More good associations? In a recent nationally representative internet-based survey, women who used vibrators currently or in the past were significantly more likely to have had a gynecological exam during the past year than women who had never used vibrators.[8]

How to help your patients enjoy their toys safely? Counsel them that they should avoid toys that may damage or irritate tissue or cause injury. A list of products that may be associated with the potential for hazard can be found at

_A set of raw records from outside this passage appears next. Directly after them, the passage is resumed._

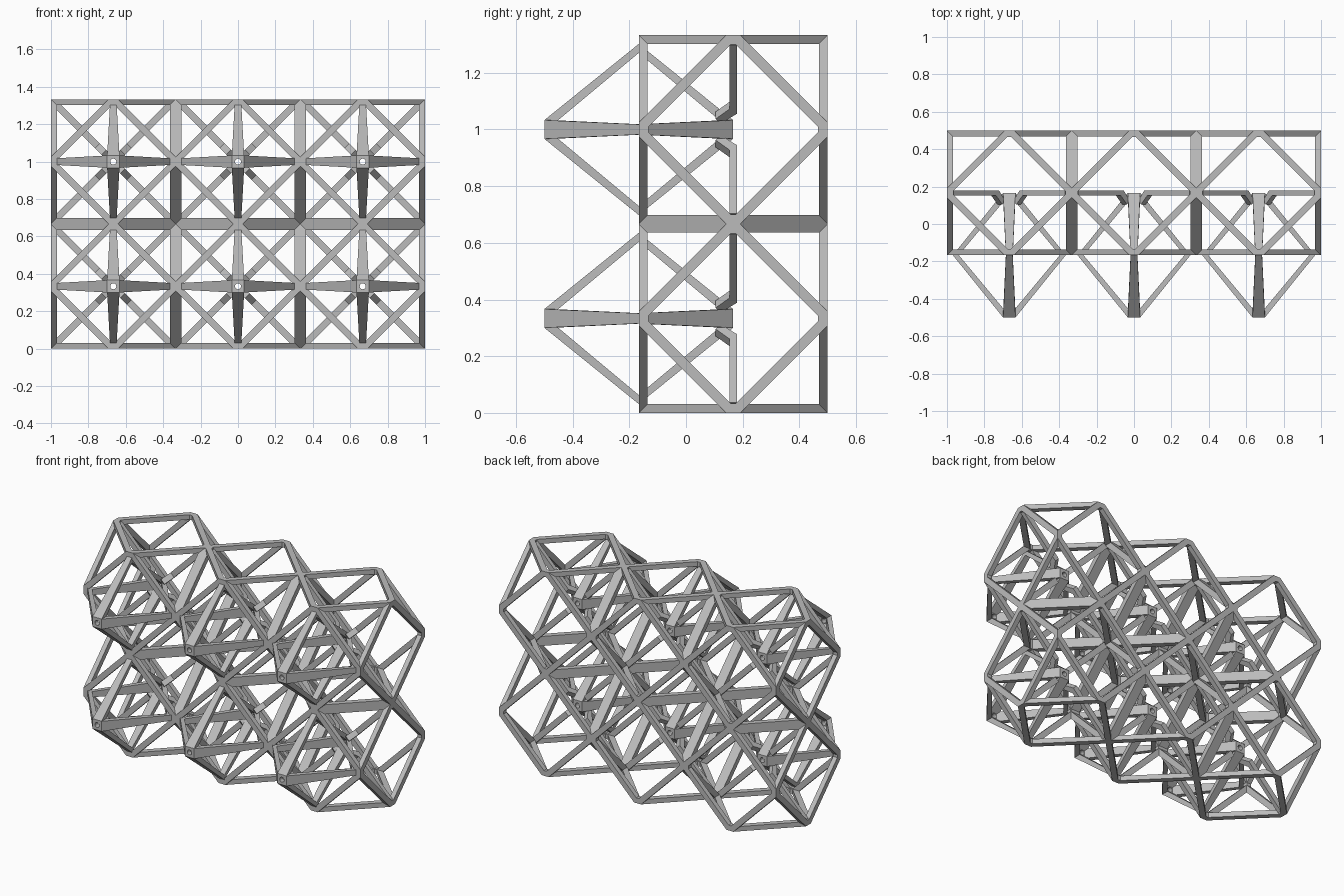
import bpy, bmesh, math
from mathutils import Vector

cube = bpy.data.objects.get("Cube")
if cube:
    bpy.data.objects.remove(cube, do_unlink=True)

A = 1 / 3          # half of a lattice cell
T = 0.031          # strut depth
C = 0.025          # half strut width, measured along an axis
HUB = 0.033        # half width of a hub

grey = bpy.data.materials.new("Light grey")
grey.use_nodes = True
colour = (0.5, 0.5, 0.5, 1)
grey.diffuse_color = colour
bsdf = next(n for n in grey.node_tree.nodes if n.type == 'BSDF_PRINCIPLED')
bsdf.inputs["Base Color"].default_value = colour

X, Y, Z = Vector((1, 0, 0)), Vector((0, 1, 0)), Vector((0, 0, 1))


def ring(bm, outer, inner, origin, u, v, n, depth):
    """Flat ring between two matching outlines, extruded along n."""
    def loop(pts, d):
        return [bm.verts.new(origin + u * p + v * q + n * d) for p, q in pts]
    loops = [loop(outer, 0), loop(inner, 0), loop(inner, depth), loop(outer, depth)]
    count = len(outer)
    for k in range(4):
        a, b = loops[k], loops[(k + 1) % 4]
        for i in range(count):
            j = (i + 1) % count
            bm.faces.new((a[i], a[j], b[j], b[i]))


def strut(bm, start, end):
    """Six-sided bar between two four-cornered ends."""
    a = [bm.verts.new(p) for p in start]
    b = [bm.verts.new(p) for p in end]
    bm.faces.new(a)
    bm.faces.new(b)
    for i in range(4):
        j = (i + 1) % 4
        bm.faces.new((a[i], a[j], b[j], b[i]))


def section(d, p, outer, inner, width):
    """Strut end: two (radius, y) points spread sideways along p."""
    h = p * (width / 2)
    o, i = d * outer[0] + Y * outer[1], d * inner[0] + Y * inner[1]
    return [o - h, o + h, i + h, i - h]


def finish(bm, name):
    bmesh.ops.recalc_face_normals(bm, faces=bm.faces)
    mesh = bpy.data.meshes.new(name)
    bm.to_mesh(mesh)
    bm.free()
    mesh.materials.append(grey)
    return mesh


def clipped_diamond(reach, flat):
    pts = []
    for k in range(4):
        c, s = round(math.cos(k * math.pi / 2)), round(math.sin(k * math.pi / 2))
        for f in (-flat, flat):
            pts.append((c * reach - s * f, s * reach + c * f))
    return pts


# Cell cage: one clipped diamond frame on each side of the cell
bm = bmesh.new()
reach = A - 0.034
for n, u, v in ((X, Y, Z), (Y, Z, X), (Z, X, Y)):
    for s in (-1, 1):
        ring(bm, clipped_diamond(A, C), clipped_diamond(reach, A - C - reach),
             n * (s * A), u, v, -n * s, T)
cage = finish(bm, "cell_cage")

# Tapered arms of the front octahedron, centred on the cell's front side
bm = bmesh.new()
for d, p in ((X, Z), (-X, Z), (Z, X), (-Z, X)):
    for s in (-1, 1):
        strut(bm,
              section(d, p, (HUB, s * A), (0.018, s * (A - T)), 2 * HUB),
              section(d, p, (0.302, 0), (0.28, -s * 0.012), 0.036))
arms = finish(bm, "octahedron_arms")

# Pierced square hubs at the two octahedron tips
bm = bmesh.new()
square, hole = [], []
for k in range(16):
    c, s = math.cos(k * math.pi / 8), math.sin(k * math.pi / 8)
    m = HUB / max(abs(c), abs(s))
    square.append((c * m, s * m))
    hole.append((c * 0.016, s * 0.016))
for s in (-1, 1):
    ring(bm, square, hole, Y * (s * A), X, Z, -Y * s, T)
hubs = finish(bm, "octahedron_hubs")

# Diagonal braces in the cell's middle plane, bent forward near the hub
bm = bmesh.new()
R2 = math.sqrt(2)
for sx in (-1, 1):
    for sz in (-1, 1):
        d, p = Vector((sx, 0, sz)) / R2, Vector((-sz, 0, sx)) / R2
        bend = section(d, p, (0.085 * R2, -0.013), (0.068 * R2, 0.013), 0.036)
        strut(bm, bend, section(d, p, (0.31 * R2, -0.013), (0.31 * R2, 0.013), 0.036))
        strut(bm, section(d, p, (0.05 * R2, -0.062), (0.033 * R2, -0.045), 0.036), bend)
braces = finish(bm, "middle_braces")

# Three columns and two rows of cells
for col in (-1, 0, 1):
    for row in (0, 1):
        for mesh, y in ((cage, A / 2), (arms, -A / 2), (hubs, -A / 2), (braces, A / 2)):
            ob = bpy.data.objects.new(f"{mesh.name}_{col + 2}_{row + 1}", mesh)
            ob.location = (col * 2 * A, y, A + row * 2 * A)
            bpy.context.collection.objects.link(ob)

Inform your patients that the sex toy industry is highly unregulated. You know, those companies making unsafe products with more regard for the cash than for the customers. Look for transparency in what a company’s products are made of and how. Patients avoid toys that are made of toxic materials that contain phthalates; they should seek out toys that do not have a chemical or plastic smell. Safe options include:

  •  non-porous materials
  • 100% silicone
  • glass
  • surgical steel
  • sealed ceramic
  • medical-grade plastics

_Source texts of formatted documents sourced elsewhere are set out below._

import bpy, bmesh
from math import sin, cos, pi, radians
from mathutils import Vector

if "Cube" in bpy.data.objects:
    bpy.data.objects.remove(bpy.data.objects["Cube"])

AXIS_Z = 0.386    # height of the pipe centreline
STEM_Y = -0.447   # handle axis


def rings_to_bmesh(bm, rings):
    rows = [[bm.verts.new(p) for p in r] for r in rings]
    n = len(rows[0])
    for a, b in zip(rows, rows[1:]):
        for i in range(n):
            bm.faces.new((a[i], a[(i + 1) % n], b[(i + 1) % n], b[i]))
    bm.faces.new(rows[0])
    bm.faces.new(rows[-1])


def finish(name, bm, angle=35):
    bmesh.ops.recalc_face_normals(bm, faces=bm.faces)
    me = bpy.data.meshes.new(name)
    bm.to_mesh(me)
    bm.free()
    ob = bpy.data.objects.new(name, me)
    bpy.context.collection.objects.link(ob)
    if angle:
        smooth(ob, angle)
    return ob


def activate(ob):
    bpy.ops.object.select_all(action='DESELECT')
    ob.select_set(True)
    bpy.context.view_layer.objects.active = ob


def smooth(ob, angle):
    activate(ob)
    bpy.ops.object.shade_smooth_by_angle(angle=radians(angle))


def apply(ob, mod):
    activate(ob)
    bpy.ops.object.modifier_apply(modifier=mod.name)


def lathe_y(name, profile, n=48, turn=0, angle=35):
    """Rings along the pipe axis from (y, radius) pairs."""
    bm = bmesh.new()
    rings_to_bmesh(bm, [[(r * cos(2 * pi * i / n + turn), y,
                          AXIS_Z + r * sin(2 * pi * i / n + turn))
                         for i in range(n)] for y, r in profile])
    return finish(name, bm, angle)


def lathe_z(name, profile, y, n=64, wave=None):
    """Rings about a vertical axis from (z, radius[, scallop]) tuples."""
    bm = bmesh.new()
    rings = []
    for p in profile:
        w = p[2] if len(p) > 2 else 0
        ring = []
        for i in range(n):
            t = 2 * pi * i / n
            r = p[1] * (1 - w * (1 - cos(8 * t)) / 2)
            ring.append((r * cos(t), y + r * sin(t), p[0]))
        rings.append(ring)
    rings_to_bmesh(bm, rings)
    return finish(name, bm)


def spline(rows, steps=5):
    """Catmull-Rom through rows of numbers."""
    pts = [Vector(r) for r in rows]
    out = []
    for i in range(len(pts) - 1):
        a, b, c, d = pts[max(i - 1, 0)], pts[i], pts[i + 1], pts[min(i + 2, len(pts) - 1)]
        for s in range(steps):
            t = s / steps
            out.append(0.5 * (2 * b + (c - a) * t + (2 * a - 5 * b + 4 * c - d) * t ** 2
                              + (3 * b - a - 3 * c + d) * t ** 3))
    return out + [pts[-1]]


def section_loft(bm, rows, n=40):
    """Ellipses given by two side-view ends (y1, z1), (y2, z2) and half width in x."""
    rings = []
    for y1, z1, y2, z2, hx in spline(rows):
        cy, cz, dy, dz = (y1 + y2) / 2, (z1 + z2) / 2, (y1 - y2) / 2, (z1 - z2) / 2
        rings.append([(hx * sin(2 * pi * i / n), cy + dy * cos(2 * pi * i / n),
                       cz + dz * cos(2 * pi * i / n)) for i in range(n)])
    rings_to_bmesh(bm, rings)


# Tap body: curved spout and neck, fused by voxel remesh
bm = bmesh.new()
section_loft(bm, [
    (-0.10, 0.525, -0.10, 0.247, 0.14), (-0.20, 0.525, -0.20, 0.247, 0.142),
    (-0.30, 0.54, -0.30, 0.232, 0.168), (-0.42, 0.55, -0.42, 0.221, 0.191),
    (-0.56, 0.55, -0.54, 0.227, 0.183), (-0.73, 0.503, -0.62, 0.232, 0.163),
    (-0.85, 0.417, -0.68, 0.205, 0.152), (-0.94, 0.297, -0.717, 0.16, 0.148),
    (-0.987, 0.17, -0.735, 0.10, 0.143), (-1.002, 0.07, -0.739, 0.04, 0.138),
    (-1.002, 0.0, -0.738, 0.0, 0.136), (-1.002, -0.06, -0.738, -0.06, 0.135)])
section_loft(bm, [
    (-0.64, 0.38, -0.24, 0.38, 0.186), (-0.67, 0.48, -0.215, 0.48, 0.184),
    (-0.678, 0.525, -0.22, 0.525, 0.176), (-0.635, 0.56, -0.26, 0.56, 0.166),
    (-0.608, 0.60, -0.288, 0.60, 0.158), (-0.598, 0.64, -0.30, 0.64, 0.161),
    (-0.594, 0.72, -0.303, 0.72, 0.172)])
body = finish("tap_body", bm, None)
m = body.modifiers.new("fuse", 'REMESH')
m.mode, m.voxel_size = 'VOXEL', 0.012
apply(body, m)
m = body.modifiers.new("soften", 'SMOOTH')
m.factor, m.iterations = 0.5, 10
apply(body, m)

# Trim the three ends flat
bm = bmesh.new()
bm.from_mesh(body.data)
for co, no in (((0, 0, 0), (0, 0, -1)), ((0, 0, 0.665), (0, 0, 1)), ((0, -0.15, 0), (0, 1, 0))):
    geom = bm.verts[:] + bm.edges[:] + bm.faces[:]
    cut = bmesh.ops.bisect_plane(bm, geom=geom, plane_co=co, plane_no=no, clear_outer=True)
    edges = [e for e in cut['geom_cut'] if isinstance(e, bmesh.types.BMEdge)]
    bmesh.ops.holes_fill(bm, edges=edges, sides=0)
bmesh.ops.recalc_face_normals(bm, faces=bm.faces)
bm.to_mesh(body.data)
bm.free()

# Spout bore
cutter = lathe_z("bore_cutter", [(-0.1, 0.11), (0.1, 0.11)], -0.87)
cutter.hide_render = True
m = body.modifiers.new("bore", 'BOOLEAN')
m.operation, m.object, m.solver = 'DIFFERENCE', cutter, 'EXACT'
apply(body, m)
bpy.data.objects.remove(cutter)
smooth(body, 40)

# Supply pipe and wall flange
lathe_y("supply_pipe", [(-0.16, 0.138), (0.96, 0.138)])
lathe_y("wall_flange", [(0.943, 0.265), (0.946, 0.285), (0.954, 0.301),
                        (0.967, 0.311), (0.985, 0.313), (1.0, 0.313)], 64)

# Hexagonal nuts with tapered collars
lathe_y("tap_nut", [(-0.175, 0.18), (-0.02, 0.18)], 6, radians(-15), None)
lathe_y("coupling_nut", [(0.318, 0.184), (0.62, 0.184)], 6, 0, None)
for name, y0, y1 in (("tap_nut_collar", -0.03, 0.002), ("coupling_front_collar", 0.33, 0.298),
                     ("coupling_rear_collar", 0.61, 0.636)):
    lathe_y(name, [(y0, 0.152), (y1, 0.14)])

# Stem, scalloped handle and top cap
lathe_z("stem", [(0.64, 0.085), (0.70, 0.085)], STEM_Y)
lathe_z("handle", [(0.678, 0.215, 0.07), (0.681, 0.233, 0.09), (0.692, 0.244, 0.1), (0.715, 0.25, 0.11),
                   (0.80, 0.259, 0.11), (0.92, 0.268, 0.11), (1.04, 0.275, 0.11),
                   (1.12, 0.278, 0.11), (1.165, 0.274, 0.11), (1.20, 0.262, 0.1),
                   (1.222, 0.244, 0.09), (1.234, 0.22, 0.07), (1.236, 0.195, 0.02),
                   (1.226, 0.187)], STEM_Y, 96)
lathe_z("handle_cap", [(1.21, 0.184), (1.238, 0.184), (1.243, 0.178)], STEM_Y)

Just to get you started, here are websites, mentioned in Contraceptive Technology, that sell sex toys:

[1] Nusbaum MR, Hamilton CD. The proactive sexual health history. Am Fam Physician 2002;66:1705–1712.

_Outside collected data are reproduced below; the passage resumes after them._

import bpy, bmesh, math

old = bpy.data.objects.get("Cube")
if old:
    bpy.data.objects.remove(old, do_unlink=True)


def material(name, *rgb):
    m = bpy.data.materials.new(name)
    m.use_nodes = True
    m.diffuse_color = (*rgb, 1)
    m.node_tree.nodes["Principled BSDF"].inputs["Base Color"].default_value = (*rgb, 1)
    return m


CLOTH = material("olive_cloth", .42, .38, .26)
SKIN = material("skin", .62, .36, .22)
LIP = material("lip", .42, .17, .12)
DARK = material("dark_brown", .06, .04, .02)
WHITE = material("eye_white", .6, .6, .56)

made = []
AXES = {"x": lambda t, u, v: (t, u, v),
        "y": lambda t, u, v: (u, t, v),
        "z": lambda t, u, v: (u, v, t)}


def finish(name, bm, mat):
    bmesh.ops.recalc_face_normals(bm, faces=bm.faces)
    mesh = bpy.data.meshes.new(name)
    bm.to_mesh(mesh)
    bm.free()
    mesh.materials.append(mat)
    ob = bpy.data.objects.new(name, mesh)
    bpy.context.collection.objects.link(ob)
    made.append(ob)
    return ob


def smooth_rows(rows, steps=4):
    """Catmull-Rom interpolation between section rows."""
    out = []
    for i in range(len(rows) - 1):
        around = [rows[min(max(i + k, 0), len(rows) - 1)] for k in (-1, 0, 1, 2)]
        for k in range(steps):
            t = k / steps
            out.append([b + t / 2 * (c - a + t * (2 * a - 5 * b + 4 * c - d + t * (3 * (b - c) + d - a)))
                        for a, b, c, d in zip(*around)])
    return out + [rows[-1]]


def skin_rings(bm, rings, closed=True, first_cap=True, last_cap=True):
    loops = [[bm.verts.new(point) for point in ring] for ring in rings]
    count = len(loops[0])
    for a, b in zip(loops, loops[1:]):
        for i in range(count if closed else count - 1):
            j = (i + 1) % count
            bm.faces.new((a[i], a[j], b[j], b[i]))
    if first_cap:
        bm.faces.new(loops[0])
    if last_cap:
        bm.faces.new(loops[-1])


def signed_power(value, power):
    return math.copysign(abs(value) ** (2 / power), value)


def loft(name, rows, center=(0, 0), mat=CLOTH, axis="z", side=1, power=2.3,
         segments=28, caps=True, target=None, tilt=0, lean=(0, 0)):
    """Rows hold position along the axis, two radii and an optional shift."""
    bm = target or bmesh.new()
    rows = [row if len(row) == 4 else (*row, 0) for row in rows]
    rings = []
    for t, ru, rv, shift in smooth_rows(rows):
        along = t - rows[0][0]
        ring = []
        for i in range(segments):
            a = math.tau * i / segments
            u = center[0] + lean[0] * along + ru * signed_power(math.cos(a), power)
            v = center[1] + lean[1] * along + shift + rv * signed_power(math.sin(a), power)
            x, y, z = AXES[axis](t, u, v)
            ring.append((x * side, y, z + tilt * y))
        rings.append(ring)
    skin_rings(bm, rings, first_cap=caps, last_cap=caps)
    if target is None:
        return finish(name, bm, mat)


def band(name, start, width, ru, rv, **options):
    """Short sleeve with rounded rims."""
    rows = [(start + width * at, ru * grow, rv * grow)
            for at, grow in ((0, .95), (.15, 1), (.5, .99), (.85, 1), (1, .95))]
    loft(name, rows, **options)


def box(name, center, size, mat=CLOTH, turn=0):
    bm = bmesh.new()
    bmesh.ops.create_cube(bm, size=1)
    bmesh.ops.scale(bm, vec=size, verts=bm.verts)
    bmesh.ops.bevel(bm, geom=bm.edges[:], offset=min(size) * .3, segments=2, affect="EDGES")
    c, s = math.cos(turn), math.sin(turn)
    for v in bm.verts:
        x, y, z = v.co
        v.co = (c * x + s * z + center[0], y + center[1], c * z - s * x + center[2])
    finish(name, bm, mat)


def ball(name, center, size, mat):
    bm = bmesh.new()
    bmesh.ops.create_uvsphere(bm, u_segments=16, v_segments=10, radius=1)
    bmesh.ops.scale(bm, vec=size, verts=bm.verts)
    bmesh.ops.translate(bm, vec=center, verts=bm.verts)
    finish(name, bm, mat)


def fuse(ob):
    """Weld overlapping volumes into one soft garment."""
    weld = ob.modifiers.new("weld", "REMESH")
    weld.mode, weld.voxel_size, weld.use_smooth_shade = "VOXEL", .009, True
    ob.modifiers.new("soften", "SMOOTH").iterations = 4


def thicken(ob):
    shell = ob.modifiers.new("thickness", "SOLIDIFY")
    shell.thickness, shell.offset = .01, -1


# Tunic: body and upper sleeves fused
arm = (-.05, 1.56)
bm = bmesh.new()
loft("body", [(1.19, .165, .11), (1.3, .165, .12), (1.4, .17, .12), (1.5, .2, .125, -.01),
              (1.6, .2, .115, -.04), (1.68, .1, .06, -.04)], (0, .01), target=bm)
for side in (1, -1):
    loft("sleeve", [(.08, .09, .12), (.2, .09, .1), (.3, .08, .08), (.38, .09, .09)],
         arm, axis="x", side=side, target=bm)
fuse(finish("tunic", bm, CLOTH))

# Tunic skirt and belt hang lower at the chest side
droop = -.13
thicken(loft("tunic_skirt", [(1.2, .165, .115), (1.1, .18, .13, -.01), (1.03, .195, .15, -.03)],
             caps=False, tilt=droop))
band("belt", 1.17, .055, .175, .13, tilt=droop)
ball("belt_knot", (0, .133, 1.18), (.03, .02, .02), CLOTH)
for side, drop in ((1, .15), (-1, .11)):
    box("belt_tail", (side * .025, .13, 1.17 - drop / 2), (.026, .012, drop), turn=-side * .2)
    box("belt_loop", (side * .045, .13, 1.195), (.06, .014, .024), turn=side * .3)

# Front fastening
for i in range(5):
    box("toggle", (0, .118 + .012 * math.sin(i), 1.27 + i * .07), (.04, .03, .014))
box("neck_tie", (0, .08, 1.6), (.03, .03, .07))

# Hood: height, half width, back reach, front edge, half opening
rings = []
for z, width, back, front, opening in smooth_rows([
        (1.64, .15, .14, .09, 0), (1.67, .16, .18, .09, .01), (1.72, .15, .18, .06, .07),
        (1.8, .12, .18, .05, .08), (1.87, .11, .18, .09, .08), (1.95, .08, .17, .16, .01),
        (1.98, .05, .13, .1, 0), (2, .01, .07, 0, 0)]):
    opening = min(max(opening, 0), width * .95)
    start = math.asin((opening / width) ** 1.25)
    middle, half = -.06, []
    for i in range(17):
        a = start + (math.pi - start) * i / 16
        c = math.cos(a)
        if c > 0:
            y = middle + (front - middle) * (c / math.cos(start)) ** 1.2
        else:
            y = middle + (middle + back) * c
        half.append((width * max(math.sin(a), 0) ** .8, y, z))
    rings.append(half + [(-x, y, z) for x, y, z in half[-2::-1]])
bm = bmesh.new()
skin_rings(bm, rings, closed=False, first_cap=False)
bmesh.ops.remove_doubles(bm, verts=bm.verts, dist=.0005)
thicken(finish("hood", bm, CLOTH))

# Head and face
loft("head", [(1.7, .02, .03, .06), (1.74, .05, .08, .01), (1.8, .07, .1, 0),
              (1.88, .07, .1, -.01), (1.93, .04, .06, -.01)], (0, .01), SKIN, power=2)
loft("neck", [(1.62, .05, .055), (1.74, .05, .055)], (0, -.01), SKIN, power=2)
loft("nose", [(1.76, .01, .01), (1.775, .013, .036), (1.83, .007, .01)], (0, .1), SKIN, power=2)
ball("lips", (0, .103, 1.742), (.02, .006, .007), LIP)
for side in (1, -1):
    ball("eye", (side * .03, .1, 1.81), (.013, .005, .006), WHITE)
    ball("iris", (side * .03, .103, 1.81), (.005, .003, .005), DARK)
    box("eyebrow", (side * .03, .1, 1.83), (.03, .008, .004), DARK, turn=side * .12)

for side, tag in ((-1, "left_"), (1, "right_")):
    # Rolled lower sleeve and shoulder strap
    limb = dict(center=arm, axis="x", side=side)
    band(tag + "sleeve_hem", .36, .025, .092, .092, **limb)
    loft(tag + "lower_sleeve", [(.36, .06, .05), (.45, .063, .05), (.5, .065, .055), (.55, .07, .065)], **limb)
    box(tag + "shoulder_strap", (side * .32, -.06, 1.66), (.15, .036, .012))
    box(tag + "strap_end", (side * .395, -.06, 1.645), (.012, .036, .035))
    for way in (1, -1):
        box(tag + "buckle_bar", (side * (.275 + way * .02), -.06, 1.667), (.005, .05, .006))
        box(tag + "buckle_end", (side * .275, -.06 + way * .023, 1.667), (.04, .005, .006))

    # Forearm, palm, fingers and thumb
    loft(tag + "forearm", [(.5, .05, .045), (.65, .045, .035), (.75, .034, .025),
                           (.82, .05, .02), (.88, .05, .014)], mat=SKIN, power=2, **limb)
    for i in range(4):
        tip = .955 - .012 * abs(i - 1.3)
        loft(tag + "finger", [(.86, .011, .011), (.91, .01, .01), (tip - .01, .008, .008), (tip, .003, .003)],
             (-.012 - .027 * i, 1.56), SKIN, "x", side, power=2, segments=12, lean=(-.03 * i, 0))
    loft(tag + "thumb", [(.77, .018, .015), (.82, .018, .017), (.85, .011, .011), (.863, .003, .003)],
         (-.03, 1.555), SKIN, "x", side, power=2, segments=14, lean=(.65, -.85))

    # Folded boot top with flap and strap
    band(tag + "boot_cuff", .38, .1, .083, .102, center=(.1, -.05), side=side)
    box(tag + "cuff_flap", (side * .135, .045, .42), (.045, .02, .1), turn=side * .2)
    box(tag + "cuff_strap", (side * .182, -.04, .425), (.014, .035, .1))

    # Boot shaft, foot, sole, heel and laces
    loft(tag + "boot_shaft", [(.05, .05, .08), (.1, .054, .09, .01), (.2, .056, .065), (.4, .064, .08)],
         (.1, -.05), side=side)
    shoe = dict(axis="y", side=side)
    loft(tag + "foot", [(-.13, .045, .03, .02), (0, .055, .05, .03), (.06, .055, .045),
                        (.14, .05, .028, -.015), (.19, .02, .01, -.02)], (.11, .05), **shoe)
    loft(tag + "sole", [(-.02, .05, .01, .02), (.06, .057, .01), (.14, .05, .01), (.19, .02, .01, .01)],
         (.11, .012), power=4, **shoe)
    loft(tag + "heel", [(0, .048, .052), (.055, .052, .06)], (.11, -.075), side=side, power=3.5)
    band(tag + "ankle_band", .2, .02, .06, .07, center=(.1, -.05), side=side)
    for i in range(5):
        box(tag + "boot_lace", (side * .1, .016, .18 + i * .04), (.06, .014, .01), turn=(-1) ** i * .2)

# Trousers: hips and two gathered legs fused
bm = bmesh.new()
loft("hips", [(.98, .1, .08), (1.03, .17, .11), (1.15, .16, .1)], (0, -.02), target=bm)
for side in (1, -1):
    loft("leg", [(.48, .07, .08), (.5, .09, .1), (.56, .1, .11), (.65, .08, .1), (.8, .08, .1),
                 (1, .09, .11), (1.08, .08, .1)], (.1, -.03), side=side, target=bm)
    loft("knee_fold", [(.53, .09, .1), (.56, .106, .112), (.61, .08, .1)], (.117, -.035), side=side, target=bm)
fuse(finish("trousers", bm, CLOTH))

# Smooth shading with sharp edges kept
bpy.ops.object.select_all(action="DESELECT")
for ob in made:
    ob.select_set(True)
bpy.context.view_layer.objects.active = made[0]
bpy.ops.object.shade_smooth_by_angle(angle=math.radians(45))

[2] Nusbaum MRH, Gamble GR, Pathman DE. Seeking medical help for sexual concerns: Frequency, carriers, and missed opportunities. J Fam Practice 2002;51:1–5.

[3] Blair KL, Cappell J, Pukall CF. Not all orgasms were created equal: differences in frequency and satisfaction of orgasm experiences by sexual activity in same-sex versus mixed-sex relationships. J Sex Res 2017:1–15.

[4] Higgins JA, Cason P. Sexuality & contraception. In: Hatcher RA, Nelson AL, Trussell J, Cwiak C, Cason P, Policar MS, Edelman A, Aiken ARA, Marrazzo J, Kowal D, eds. Contraceptive technology. 21st ed. New York, NY: Ayer Company Publishers, Inc., 2018

[5] Herbenick D, Reece M, Sanders SA, Dodge B, Ghassemi A, Fortenberry JD. Women’s vibrator use in sexual partnerships: results from a national representative survey in the Unities States. J Sex Marital Ther 2010;36:49-65.

[6] Schick V, Herbenick D, Rosenberger JG, Reece M. prevalence and characteristic of vibrator use among women who have sex with women. J Sex Med. 2011;8:3306-3315.

[7] Schrieber K. How sex toys impact relationships. Do they always increase satisfaction? Psych Today May 2017.

[8] Herbenick D, Reece M, Sanders S, Dodge B, Ghassemi A, Fortenberry JD. Prevalence and characteristics of vibrator use by women in the United States: results from a nationally representative study. J Sex Med 2009;6:1857–1866.